MOSES in Detroit opposes $36B transit plan

$36B transit plan includes widening of I-75, I-94

By Marlon A. Walker, Detroit Free Press Staff Writer

After tense debate over projects that would add lanes to I-75 in Oakland County and I-94 in Detroit, the Southeast Michigan Council of Governments’ general assembly adopted its $36-billion transit plan for the region that includes funding for the expansion projects.

The 2040 Regional Transportation Plan calls for reconstructing I-75 between 8 Mile and M-59 in Oakland County and I-94 from Conner to I-96 in Detroit, adding one lane in each direction and improving interchanges. The I-94 project includes bridges over the interstate for Van Dyke and Gratiot, which will be finished this year and next year, respectively, at a cost of $2.7 billion in federal and state bonds. The I-75 project will be completed in seven segments, the last of which is expected to be complete by 2033, at a cost of $1.3 billion in federal funds.

About two dozen residents voiced their displeasure over the I-75 and I-94 projects.

Detroit Councilman Gary Brown, who is a member of the assembly, at one point sought an amendment to send the two projects back to a committee, but that amendment failed.

The projects are among about 1,000 in the 2040 Regional Transportation Plan, which will spend $36 billion in federal, state and local sources through 2040 on projects across southeast Michigan.

“We start looking at a forecast of where the population is going to be, where the jobs are going to be, where the activity center is going to be,” said Paul Tait, SEMCOG’s executive director. “We use that and we forecast what the likely travel is on our roads. We want to build our roads not too small because we have to tear them up and add lanes later and we don’t want them too big where we’re wasting taxpayer dollars. It’s in that context over the next 25-plus years that the I-94 and I-75 projects are occurring.”

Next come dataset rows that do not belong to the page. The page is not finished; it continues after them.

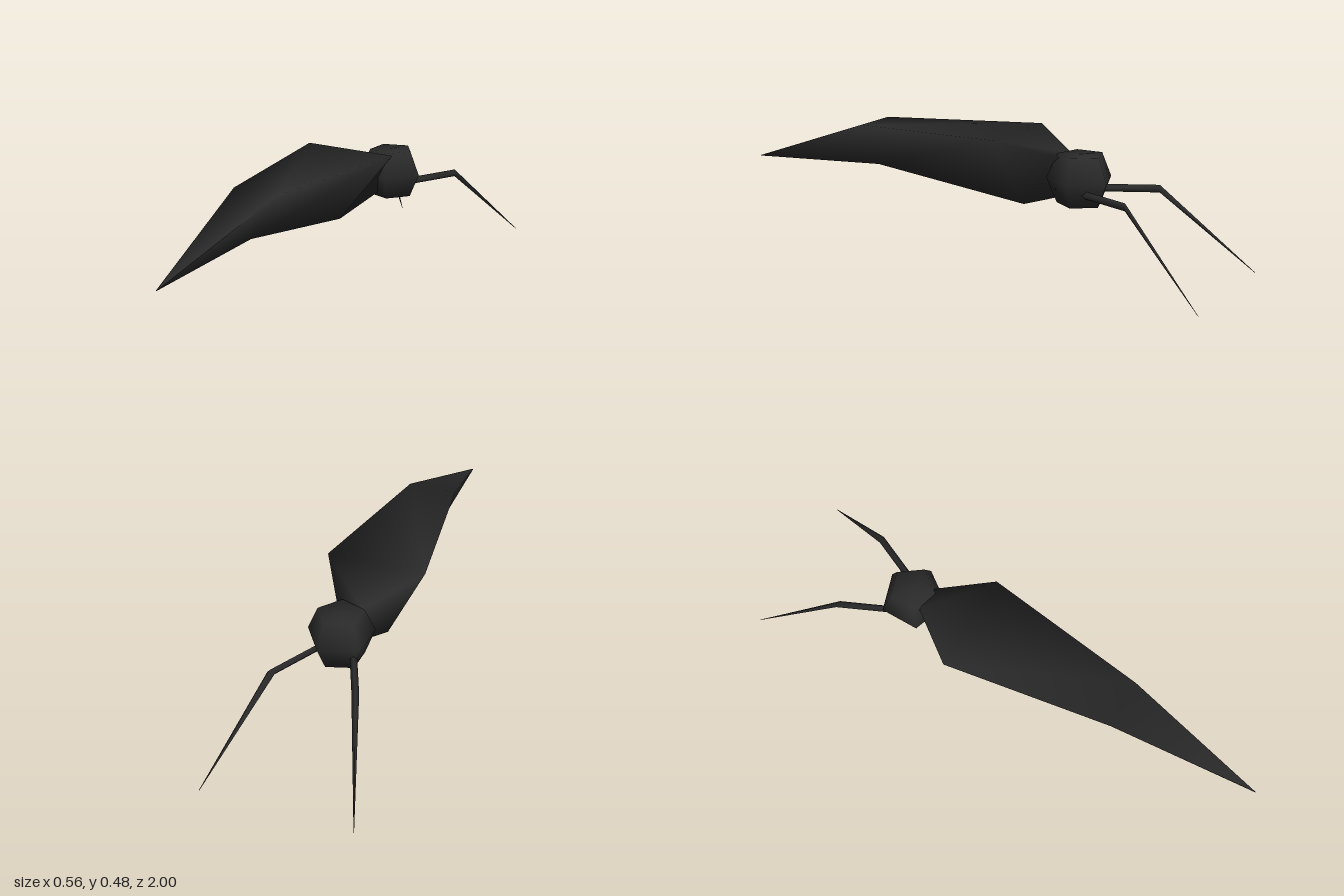
import * as THREE from 'three';

// Skin a list of equal-sized rings (anticlockwise seen from +z), ordered from back to front.
function loft(rings) {
  const n = rings[0].length;
  const last = (rings.length - 1) * n;
  const index = [];
  for (let i = 0; i < rings.length - 1; i++) {
    for (let j = 0; j < n; j++) {
      const a = i * n + j, b = i * n + (j + 1) % n;
      index.push(a, b, a + n, b, b + n, a + n);
    }
  }
  // End caps
  for (let j = 1; j < n - 1; j++) {
    index.push(0, j + 1, j, last, last + j, last + j + 1);
  }
  const geometry = new THREE.BufferGeometry();
  geometry.setAttribute('position', new THREE.Float32BufferAttribute(rings.flat(2), 3));
  geometry.setIndex(index);
  geometry.computeVertexNormals();
  return geometry;
}

// Square ring around a point, lying in the xy plane
function ring([x, y, z], r) {
  return [0, 1, 2, 3].map((k) => [
    x + r * Math.cos(k * Math.PI / 2), y + r * Math.sin(k * Math.PI / 2), z,
  ]);
}

export function createModel() {
  const group = new THREE.Group();
  const black = new THREE.MeshStandardMaterial({ color: 0x2a2a2a });
  black.name = 'charcoal black';

  function add(name, geometry) {
    const mesh = new THREE.Mesh(geometry, black);
    mesh.name = name;
    group.add(mesh);
    return mesh;
  }

  // Long three-sided body, tapering to a point at the front
  const triangle = (z, left, right, top, keelX, keelY) =>
    [[left, top, z], [keelX, keelY, z], [right, top, z]];
  add('body', loft([
    triangle(-0.37, -0.055, 0.04, 0.415, -0.02, 0.265),
    triangle(-0.17, -0.21, 0.16, 0.478, -0.07, 0.196),
    triangle(0.45, -0.105, 0.08, 0.46, -0.035, 0.285),
    triangle(1, -0.001, 0.001, 0.267, 0, 0.265),
  ]));

  // Five-sided faceted head
  const profile = [[0, -0.09], [0.085, -0.09], [0.124, 0], [0.085, 0.09], [0, 0.09]]
    .map(([r, y]) => new THREE.Vector2(r, y));
  add('head', new THREE.LatheGeometry(profile, 5, Math.PI / 2))
    .position.set(0, 0.338, -0.435);

  // Pair of bent, pointed feelers
  for (const side of [1, -1]) {
    add(side > 0 ? 'leftFeeler' : 'rightFeeler', loft([
      ring([0.279 * side, 0.001, -1], 0.001),
      ring([0.153 * side, 0.299, -0.675], 0.014),
      ring([0.06 * side, 0.298, -0.47], 0.014),
    ]));
  }

  return group;
}
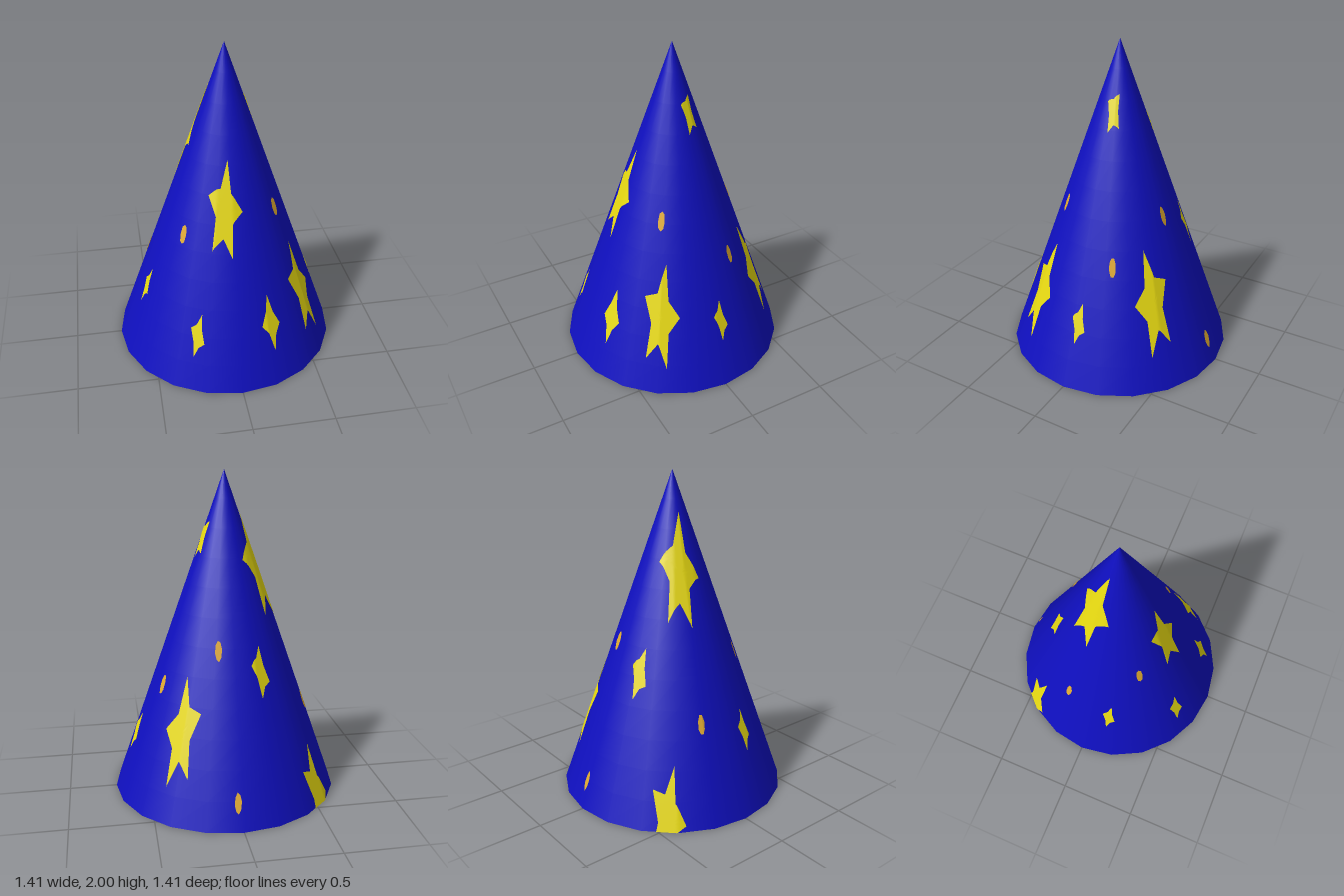
import * as THREE from 'three';

const R = 0.705, H = 2, SIDES = 20;
const INNER = 0.71, INNER_H = 1.6; // cavity: share of the base radius, and height

const blue = new THREE.MeshStandardMaterial({ color: 0x0f0fc0 });
blue.name = 'feltBlue';
const cavityBlue = blue.clone();
cavityBlue.side = THREE.BackSide;
const yellow = new THREE.MeshStandardMaterial({ color: 0xeee012, side: THREE.DoubleSide });
yellow.name = 'starYellow';
const gold = new THREE.MeshStandardMaterial({ color: 0xe0aa30, side: THREE.DoubleSide });
gold.name = 'dotGold';

// Distance from the axis as a share of the many-sided base outline
function gauge(x, z) {
  const step = (Math.PI * 2) / SIDES;
  const a = Math.atan2(z, x);
  const off = a - (Math.floor(a / step) + 0.5) * step;
  return (Math.hypot(x, z) * Math.cos(off)) / (R * Math.cos(step / 2));
}

// Rules that lay a flat point (x, z) onto a surface of the hat
function onOutside(x, z) {
  const g = gauge(x, z), k = g > 1 ? 1 / g : 1;
  const a = Math.atan2(z, x), lift = 0.004;
  return [x * k + Math.cos(a) * lift * 0.94, H * (1 - g * k) + lift * 0.33, z * k + Math.sin(a) * lift * 0.94];
}
function onInside(x, z) {
  const g = gauge(x, z), k = (g > 1 ? 1 / g : 1) * INNER;
  const a = Math.atan2(z, x), lift = 0.005;
  return [x * k - Math.cos(a) * lift, INNER_H * (1 - Math.min(g, 1)), z * k - Math.sin(a) * lift];
}
function onRim(x, z) {
  const g = gauge(x, z);
  const k = g > 1 ? 1 / g : g < INNER ? INNER / g : 1;
  return [x * k, 0, z * k];
}

// Star patch: fine rings from its centre to its outline, laid on a surface
function starPatch({ x, z, r, turn, tips, inner }, place) {
  const rings = 8, per = 6, count = tips * 2 * per;
  const corner = (i) => {
    const a = THREE.MathUtils.degToRad(turn) + (i * Math.PI) / tips;
    const d = i % 2 ? r * inner : r;
    return new THREE.Vector2(Math.cos(a) * d, Math.sin(a) * d);
  };
  const pos = [...place(x, z)], index = [];
  for (let ring = 1; ring <= rings; ring++) {
    for (let i = 0; i < count; i++) {
      const c = Math.floor(i / per);
      const p = corner(c).lerp(corner(c + 1), (i % per) / per).multiplyScalar(ring / rings);
      pos.push(...place(x + p.x, z + p.y));
    }
  }
  for (let i = 0; i < count; i++) {
    const j = (i + 1) % count;
    index.push(0, 1 + j, 1 + i);
    for (let ring = 0; ring < rings - 1; ring++) {
      const a = 1 + ring * count, b = a + count;
      index.push(a + i, a + j, b + i, a + j, b + j, b + i);
    }
  }
  const g = new THREE.BufferGeometry();
  g.setAttribute('position', new THREE.Float32BufferAttribute(pos, 3));
  g.setIndex(index);
  g.computeVertexNormals();
  return g;
}

const five = (x, z, r, turn) => ({ x, z, r, turn, tips: 5, inner: 0.5, name: 'bigStar' });
const four = (x, z, r, turn) => ({ x, z, r, turn, tips: 4, inner: 0.56, name: 'smallStar' });
const dot = (x, z) => ({ x, z, r: 0.021, turn: 0, tips: 4, inner: 0.95, name: 'dot' });

const marks = [
  five(-0.178, -0.09, 0.12, 180),
  five(-0.05, 0.32, 0.105, 0),
  five(0.44, 0.315, 0.115, 10),
  five(0.32, -0.41, 0.115, 45),
  five(-0.51, -0.445, 0.11, -12),
  four(-0.154, -0.37, 0.056, -4),
  four(0.135, -0.034, 0.046, -70),
  four(0.562, -0.034, 0.046, -80),
  four(-0.517, 0.138, 0.044, -85),
  four(-0.25, 0.523, 0.049, 45),
  four(0.2, 0.53, 0.062, 70),
  dot(0.026, -0.645), dot(0.09, -0.343), dot(-0.472, -0.162),
  dot(0.402, -0.177), dot(-0.287, 0.253), dot(0.268, 0.215),
];

export function createModel() {
  const hat = new THREE.Group();
  hat.name = 'partyHat';
  const add = (name, geometry, material) => {
    const mesh = new THREE.Mesh(geometry, material);
    mesh.name = name;
    hat.add(mesh);
    return mesh;
  };

  // Outer cone, hollow inside, and the flat rim joining them
  add('outerCone', new THREE.ConeGeometry(R, H, SIDES, 12, true).translate(0, H / 2, 0), blue);
  add('cavity', new THREE.ConeGeometry(R * INNER, INNER_H, SIDES, 8, true).translate(0, INNER_H / 2, 0), cavityBlue);
  add('rim', new THREE.RingGeometry(R * INNER, R, SIDES).rotateX(Math.PI / 2).translate(0, 0.004, 0), blue);

  // Stars and dots outside, repeated smaller in the hollow
  for (const mark of marks) {
    const material = mark.name === 'dot' ? gold : yellow;
    add(mark.name, starPatch(mark, onOutside), material);
    add(mark.name + 'Inside', starPatch(mark, onInside), material);
  }
  // Two stars run over onto the rim
  for (const i of [2, 10]) add('rimStar', starPatch(marks[i], onRim), yellow);

  return hat;
}
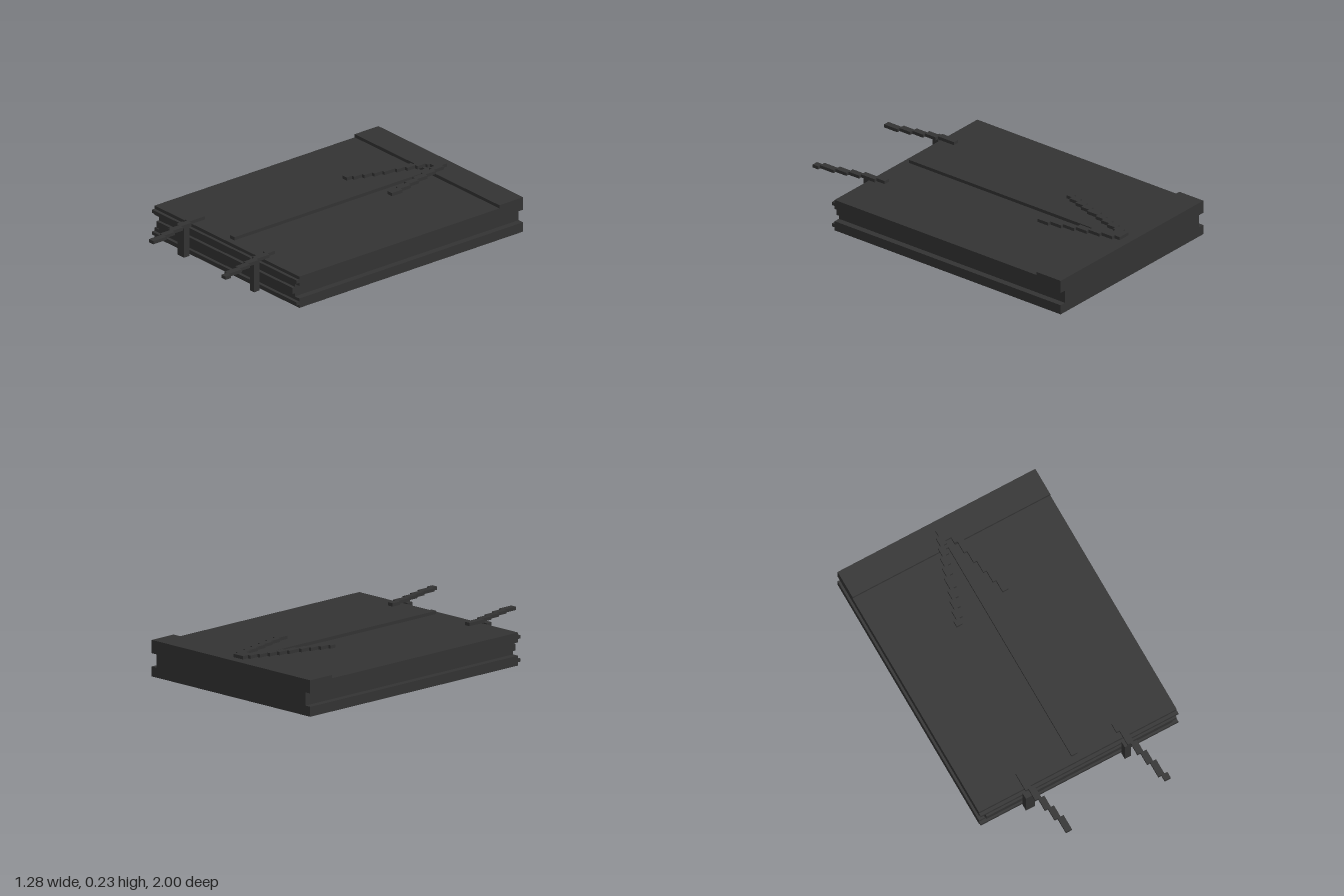
import * as THREE from 'three';

// One small cube of the block grid; the model is 103 cubes long
const U = 2 / 103;

export function createModel() {
  const group = new THREE.Group();
  const charcoal = new THREE.MeshStandardMaterial({ color: 0x333333 });
  charcoal.name = 'charcoal';

  // Block given in grid units; z is counted from the back edge
  function block(name, x0, x1, y0, y1, z0, z1, parent = group) {
    const mesh = new THREE.Mesh(
      new THREE.BoxGeometry((x1 - x0) * U, (y1 - y0) * U, (z1 - z0) * U), charcoal);
    mesh.position.set((x0 + x1) / 2 * U, (y0 + y1) / 2 * U, (z0 + z1) / 2 * U - 1);
    mesh.name = name;
    parent.add(mesh);
  }

  // Stair-stepped strip, two cubes wide: list of [left x, start z, end z]
  function steppedStrip(name, y, steps) {
    const strip = new THREE.Group();
    strip.name = name;
    for (const [x, z0, z1] of steps) block(name + 'Step', x, x + 2, y, y + 1, z0, z1, strip);
    group.add(strip);
  }

  // Covers and pages, with side grooves and a ridged front edge
  const layers = [
    ['bottomCover', 0, 1, 33, 85], ['lowerPages', 1, 2, 33, 86],
    ['lowerPages', 2, 3, 33, 85], ['innerPages', 3, 4, 31, 85],
    ['innerPages', 4, 6, 31, 86], ['innerPages', 6, 7, 31, 85],
    ['upperPages', 7, 8, 33, 85], ['upperPages', 8, 9, 33, 86],
    ['topCover', 9, 10, 33, 85],
  ];
  for (const [name, y0, y1, half, front] of layers) block(name, -half, half, y0, y1, 0, front);

  // Raised band along the spine
  block('spineBand', -33, 33, 10, 11, 0, 9);

  // Long centre rib and the arrow head above it
  block('centreRib', -1, 1, 10, 11, 9, 83);
  block('arrowTip', -2, 2, 11, 12, 3, 7);
  const stepStart = (i, pitch) => Math.round(5 + pitch * i);
  const rightArm = [], leftArm = [];
  for (let i = 0; i < 9; i++) {
    rightArm.push([-3 - i, stepStart(i, 3.1), i === 8 ? 32 : stepStart(i + 1, 3.1)]);
  }
  for (let i = 0; i < 6; i++) leftArm.push([1 + i, stepStart(i, 4), stepStart(i + 1, 4)]);
  steppedStrip('rightArrowArm', 11, rightArm);
  steppedStrip('leftArrowArm', 11, leftArm);

  // Clasps: a post in front of the pages and a stepped strap lying on top
  block('rightClaspPost', -19, -16, 0, 10, 86, 88);
  block('leftClaspPost', 14, 16, 0, 10, 86, 88);
  steppedStrip('rightStrap', 10,
    [[-18, 80, 86], [-17, 86, 90], [-16, 90, 94], [-15, 94, 98], [-14, 98, 103]]);
  steppedStrip('leftStrap', 10,
    [[14, 80, 83], [15, 83, 88], [16, 88, 92], [17, 92, 96], [18, 96, 101], [19, 101, 103]]);

  return group;
}
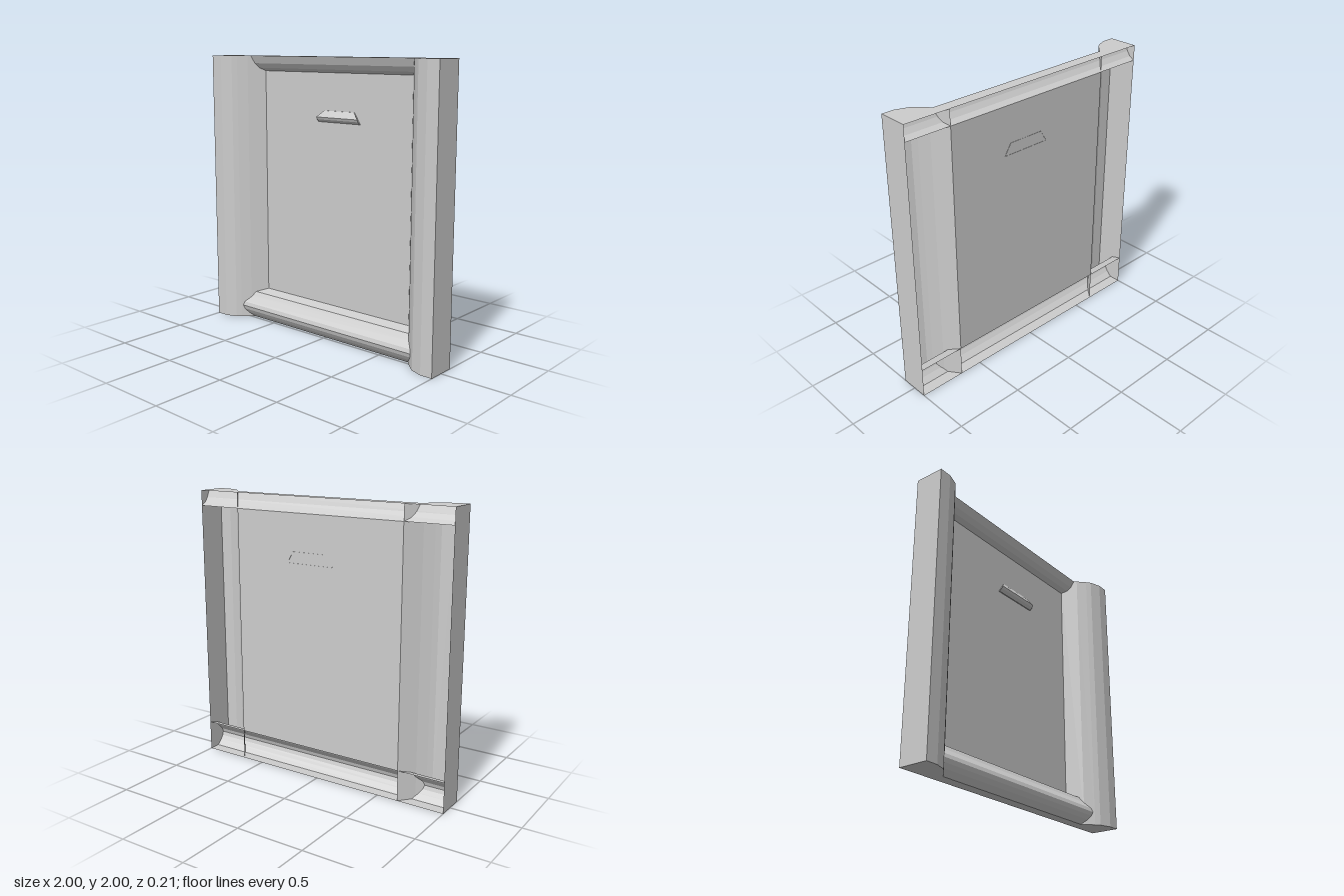
import * as THREE from 'three';

const stone = new THREE.MeshStandardMaterial({ color: 0xcccccc, flatShading: true, side: THREE.DoubleSide });
stone.name = 'plain grey';

const BACK = -0.105;

// Sweeps an open profile from t0 to t1; place(u, v, t) gives the 3D point. Caps are optional.
function sweep(name, profile, t0, t1, place, caps) {
  const pos = [];
  const tri = (...pts) => pts.forEach((p) => pos.push(...p));
  for (let i = 0; i < profile.length - 1; i++) {
    const [p, q] = [profile[i], profile[i + 1]];
    const a = place(...p, t0), b = place(...q, t0);
    const c = place(...q, t1), d = place(...p, t1);
    tri(a, d, c);
    tri(a, c, b);
  }
  if (caps) {
    const contour = profile.map(([u, v]) => new THREE.Vector2(u, v));
    for (const [i, j, k] of THREE.ShapeUtils.triangulateShape(contour, [])) {
      tri(...[i, j, k].map((n) => place(...profile[n], t0)));
      tri(...[k, j, i].map((n) => place(...profile[n], t1)));
    }
  }
  const geo = new THREE.BufferGeometry();
  geo.setAttribute('position', new THREE.Float32BufferAttribute(pos, 3));
  geo.computeVertexNormals();
  const mesh = new THREE.Mesh(geo, stone);
  mesh.name = name;
  return mesh;
}

export function createModel() {
  const group = new THREE.Group();
  group.name = 'wallPanel';

  // Flat recessed panel between the pillars and mouldings
  const panel = new THREE.Mesh(new THREE.PlaneGeometry(1.322, 1.67), stone);
  panel.name = 'backPanel';
  panel.position.set(0.006, 1.055, BACK);
  group.add(panel);

  // Rounded side pillars, hollow at the back, closed at top and bottom
  const upright = (u, v, t) => [u, t, v];
  const pillar = (s) => [
    [1, BACK], [1, 0.107], [0.912, 0.107], [0.828, 0.078], [0.797, 0.052],
    [0.742, -0.002], [s > 0 ? 0.667 : 0.655, BACK],
  ].map(([x, z]) => [s * x, z]);
  group.add(sweep('leftPillar', pillar(1), 0, 2, upright, true));
  group.add(sweep('rightPillar', pillar(-1).reverse(), 0, 2, upright, true));

  // Mouldings run the full width, open at the back
  const across = (z, y, t) => [t, y, z];
  const baseProfile = [
    [BACK, 0], [-0.022, 0], [0.014, 0.035], [0.034, 0.064], [0.043, 0.092],
    [0.034, 0.12], [-0.008, 0.165], [-0.03, 0.198], [BACK, 0.22],
  ];
  const topProfile = [[BACK, 1.89], [-0.068, 1.912], [-0.043, 1.945], [-0.02, 2], [BACK, 2]];
  group.add(sweep('baseMoulding', baseProfile, -1, 1, across, false));
  group.add(sweep('topMoulding', topProfile, -1, 1, across, false));

  // Small ledge with slanted upper corners
  const ledgeProfile = [
    [-0.107, 1.547], [-0.098, 1.547], [-0.078, 1.565], [-0.07, 1.582],
    [-0.098, 1.627], [-0.107, 1.627],
  ];
  const slanted = (z, y, t) => {
    const inset = 0.05 * THREE.MathUtils.clamp((y - 1.582) / 0.045, 0, 1);
    return [0.054 + t * (0.184 - inset), y, z];
  };
  group.add(sweep('ledge', ledgeProfile, -1, 1, slanted, true));

  return group;
}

SEMCOG spokeswoman Sue Stetler said it took at least a year for site work, modeling and environmental testing, among other things, to get the plan ready for the general assembly, made up of representatives from the 158 member communities across seven counties SEMCOG covers.

Before the meeting, about three dozen residents gathered outside the Atheneum Hotel in Greektown where the meeting was held and carried signs and chanted against the reconstruction projects. Joel Batterman, of Metropolitan Organizing Strategy Enabling Strength (MOSES), said widening would mean the loss of more than 50 homes in Detroit, Hazel Park and Madison Heights.

“We feel like that’s something we can’t afford, both in dollar terms and in terms of the people that would be displaced and the communities that would be disrupted,” said Batterman, whose organization was among those who organized the rally. “It doesn’t make sense when we can’t maintain the roaads we already have, let alone new ones.”

Jeffrey Jenks, a Huntington Woods city commissioner, said the widening of the freeways would help keep truck traffic off surface streets, something he says will be needed once a new bridge to Canada is built.

A plan to rework the ramps at the Lodge freeway and I-75 will make it easier for motorists to navigate the interchange.

“I think it’s good for the region,” Jenks said.

Megan Owens, executive director of Transportation Riders United, said she was not surprised the plan was approved but was disappointed.

“It’s wasteful spending. Our population is not growing. The number of miles we’re driving is not growing. Why is our highway system growing?”

This story originally appeared in the Detroit Free Press on June 20, 2013 and is available here: